Within weeks of each other, two prominent speakers recently visited the university where I work and made strikingly similar observations. Nadine Strossen, former longtime president of the American Civil Liberties Union, and Geoffrey Stone, a renowned constitutional scholar at the University of Chicago, each noted with bemusement that the people whose freedom of speech they had most often labored to protect are now too often its worst enemies. Their careers had begun by defending leftist causes against autocratic rules and institutions, they said, but now involve arguing against the intolerance of those who had typically been allies.
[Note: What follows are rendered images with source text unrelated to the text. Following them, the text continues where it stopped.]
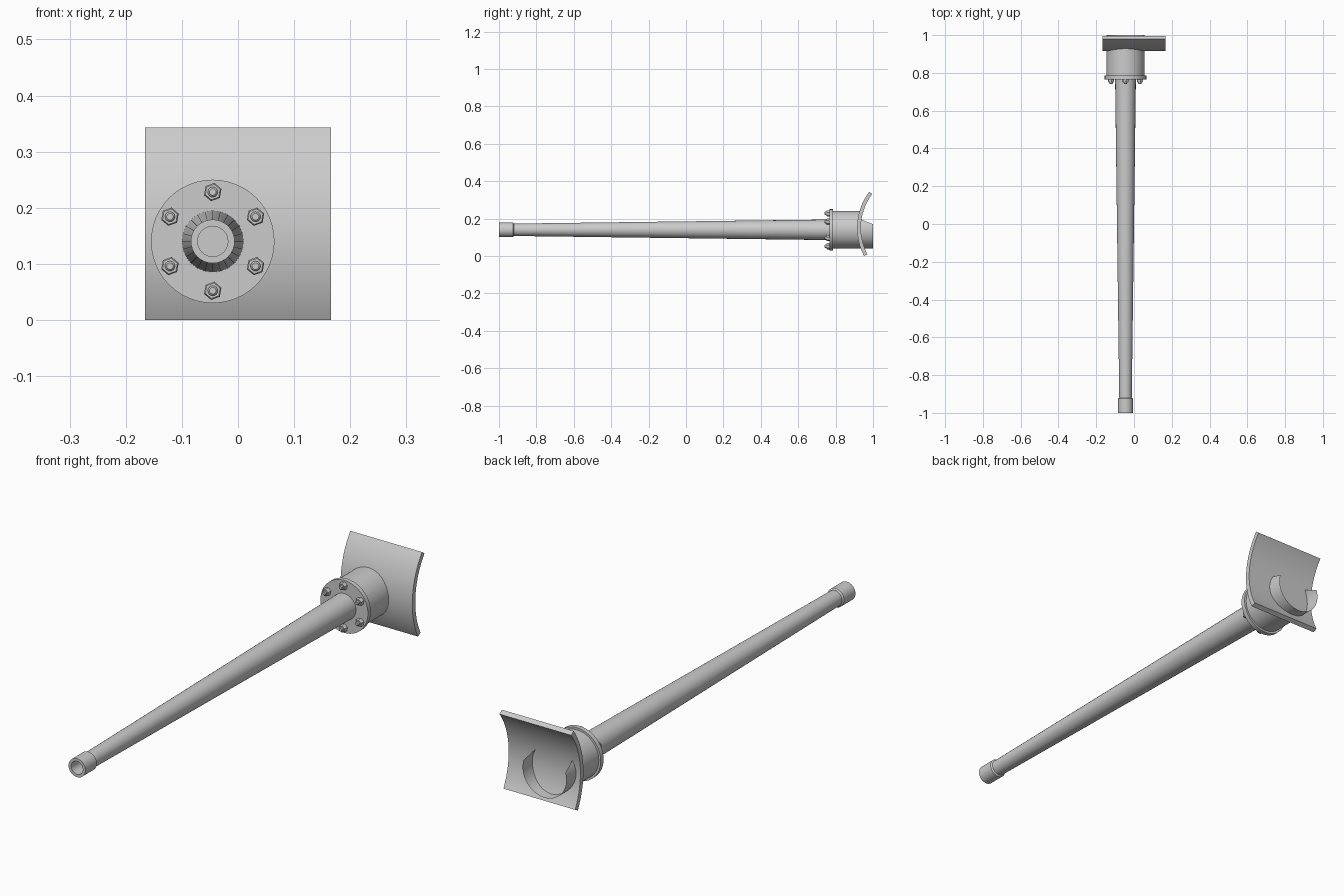
import bpy, bmesh, math
from mathutils import Vector

if "Cube" in bpy.data.objects:
    bpy.data.objects.remove(bpy.data.objects["Cube"])

AX, AZ = -0.045, 0.14          # barrel axis, running along y

grey = bpy.data.materials.new("plain grey")
grey.diffuse_color = (0.6, 0.6, 0.6, 1)
grey.use_nodes = True
grey.node_tree.nodes["Principled BSDF"].inputs["Base Color"].default_value = grey.diffuse_color


def finish(name, bm, angle=35, fix_normals=True):
    if fix_normals:
        bmesh.ops.recalc_face_normals(bm, faces=bm.faces)
    me = bpy.data.meshes.new(name)
    bm.to_mesh(me)
    bm.free()
    ob = bpy.data.objects.new(name, me)
    bpy.context.collection.objects.link(ob)
    me.materials.append(grey)
    bpy.ops.object.select_all(action='DESELECT')
    ob.select_set(True)
    bpy.context.view_layer.objects.active = ob
    bpy.ops.object.shade_smooth_by_angle(angle=math.radians(angle))
    return ob


def lathe(name, profile, sides, x=AX, z=AZ, angle=35, turn=0.0, caps=(True, True)):
    """Revolve (y, radius) pairs around an axis parallel to y."""
    bm = bmesh.new()
    rings = []
    for y, r in profile:
        rings.append([bm.verts.new((x + r * math.cos(turn + math.tau * i / sides), y,
                                    z + r * math.sin(turn + math.tau * i / sides)))
                      for i in range(sides)])
    for a, b in zip(rings, rings[1:]):
        for i in range(sides):
            j = (i + 1) % sides
            bm.faces.new((a[i], a[j], b[j], b[i]))
    if caps[0]:
        bm.faces.new(rings[0])
    if caps[1]:
        bm.faces.new(rings[-1])
    return finish(name, bm, angle)


# Tapered barrel and the hollow muzzle ring
lathe("barrel", [(-0.925, 0.033), (0.77, 0.055)], 24)
lathe("muzzle", [(-0.93, 0.027), (-1.0, 0.027), (-1.0, 0.039),
                 (-0.925, 0.039), (-0.92, 0.033)], 32)

# Bolted flange
lathe("flange", [(0.766, 0.110), (0.785, 0.110)], 48)

# Six nuts with bolt ends
for k in range(6):
    a = math.radians(90 + 60 * k)
    bx, bz = AX + 0.088 * math.cos(a), AZ + 0.088 * math.sin(a)
    lathe("nut", [(0.767, 0.0165), (0.755, 0.0165), (0.750, 0.014)], 6,
          bx, bz, angle=20, turn=math.radians(20))
    lathe("bolt_end", [(0.752, 0.009), (0.744, 0.009), (0.741, 0.006)], 16, bx, bz)

# Collar tube: passes through the shield, upper rear cut off by a sloping plane
bm = bmesh.new()
R, N = 0.101, 64
front, back = [], []
for i in range(N):
    t = math.tau * i / N
    x, z = AX + R * math.cos(t), AZ + R * math.sin(t)
    front.append(bm.verts.new((x, 0.78, z)))
    back.append(bm.verts.new((x, 1.0, z)))
for i in range(N):
    j = (i + 1) % N
    bm.faces.new((front[i], front[j], back[j], back[i]))
# split just inside the shield, then along the slope
bmesh.ops.bisect_plane(bm, geom=bm.verts[:] + bm.edges[:] + bm.faces[:],
                       plane_co=(0, 0.93, 0), plane_no=(0, 1, 0))
rear = [f for f in bm.faces if f.calc_center_median().y > 0.93]
geom = list({v for f in rear for v in f.verts}) + list({e for f in rear for e in f.edges}) + rear
bmesh.ops.bisect_plane(bm, geom=geom, plane_co=(0, 0.925, 0.20), plane_no=(0, 0.03, 0.075))
cut = Vector((0, 0.03, 0.075))
gone = [f for f in bm.faces if f.calc_center_median().y > 0.93
        and (f.calc_center_median() - Vector((0, 0.925, 0.20))).dot(cut) > 1e-6]
bmesh.ops.delete(bm, geom=gone, context='FACES')
finish("collar", bm)

# Curved shield: arc cross-section swept along x
bm = bmesh.new()
CY, CZ, RO, RI, STEPS = 1.235, 0.150, 0.32, 0.30, 32
a0, a1 = -math.asin(0.150 / RO), math.asin(0.193 / RO)
angs = [a0 + (a1 - a0) * i / STEPS for i in range(STEPS + 1)]
outline = [(CY - RO * math.cos(a), CZ + RO * math.sin(a)) for a in angs]
outline += [(CY - RI * math.cos(a), CZ + RI * math.sin(a)) for a in reversed(angs)]
left = [bm.verts.new((-0.166, y, z)) for y, z in outline]
right = [bm.verts.new((0.166, y, z)) for y, z in outline]
n = len(outline)
for i in range(n):
    j = (i + 1) % n
    bm.faces.new((left[i], left[j], right[j], right[i]))
for side in (left, right):
    for i in range(STEPS):
        bm.faces.new((side[i], side[i + 1], side[n - 2 - i], side[n - 1 - i]))
finish("curved_shield", bm)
I end my essay with details about how Purdue concluded its “Diversity and Inclusion” series with Steele’s criticism of the concepts, and of how Daniels has brought the Chicago Principles on Free Speech to Purdue to protect conservative voices from what he calls “intolerance” by leftists. I do so because I interpret the civics literacy requirement as part of a larger pattern initiated during the Daniels administration to shape American history, government, and culture education and discourse at Purdue. Another part of that pattern occurred in August 2020, when College of Liberal Arts Dean David Reingold restructured the School of Interdisciplinary Studies (SIS) administration by reducing program directorships from sixteen to six and by ceasing payment for SIS administrator’s summer salaries and stipends. The SIS restructuring was eventually deferred for one year after faculty pushed back against the outsized burden interdisciplinary programs such as American Studies, African American Studies, and Women’s Studies were carrying as part of COVID-19 budget cuts when compared to other College of Liberal Arts units. Nonetheless, the SIS administrative restructuring plan fits a pattern of centralizing control over programs connected to civics education. The SIS restructuring plan would defund programs that tend to challenge the “ascent to freedom” narrative of American history that the civics literacy requirement demands that Purdue students must accept before they are “certified” to receive their undergraduate degrees.

Guest blogger Daniel Morris is a Professor of English and AAUP member at Purdue University, and this essay is based on his presentation last week at the AAUP Shared Governance Conference.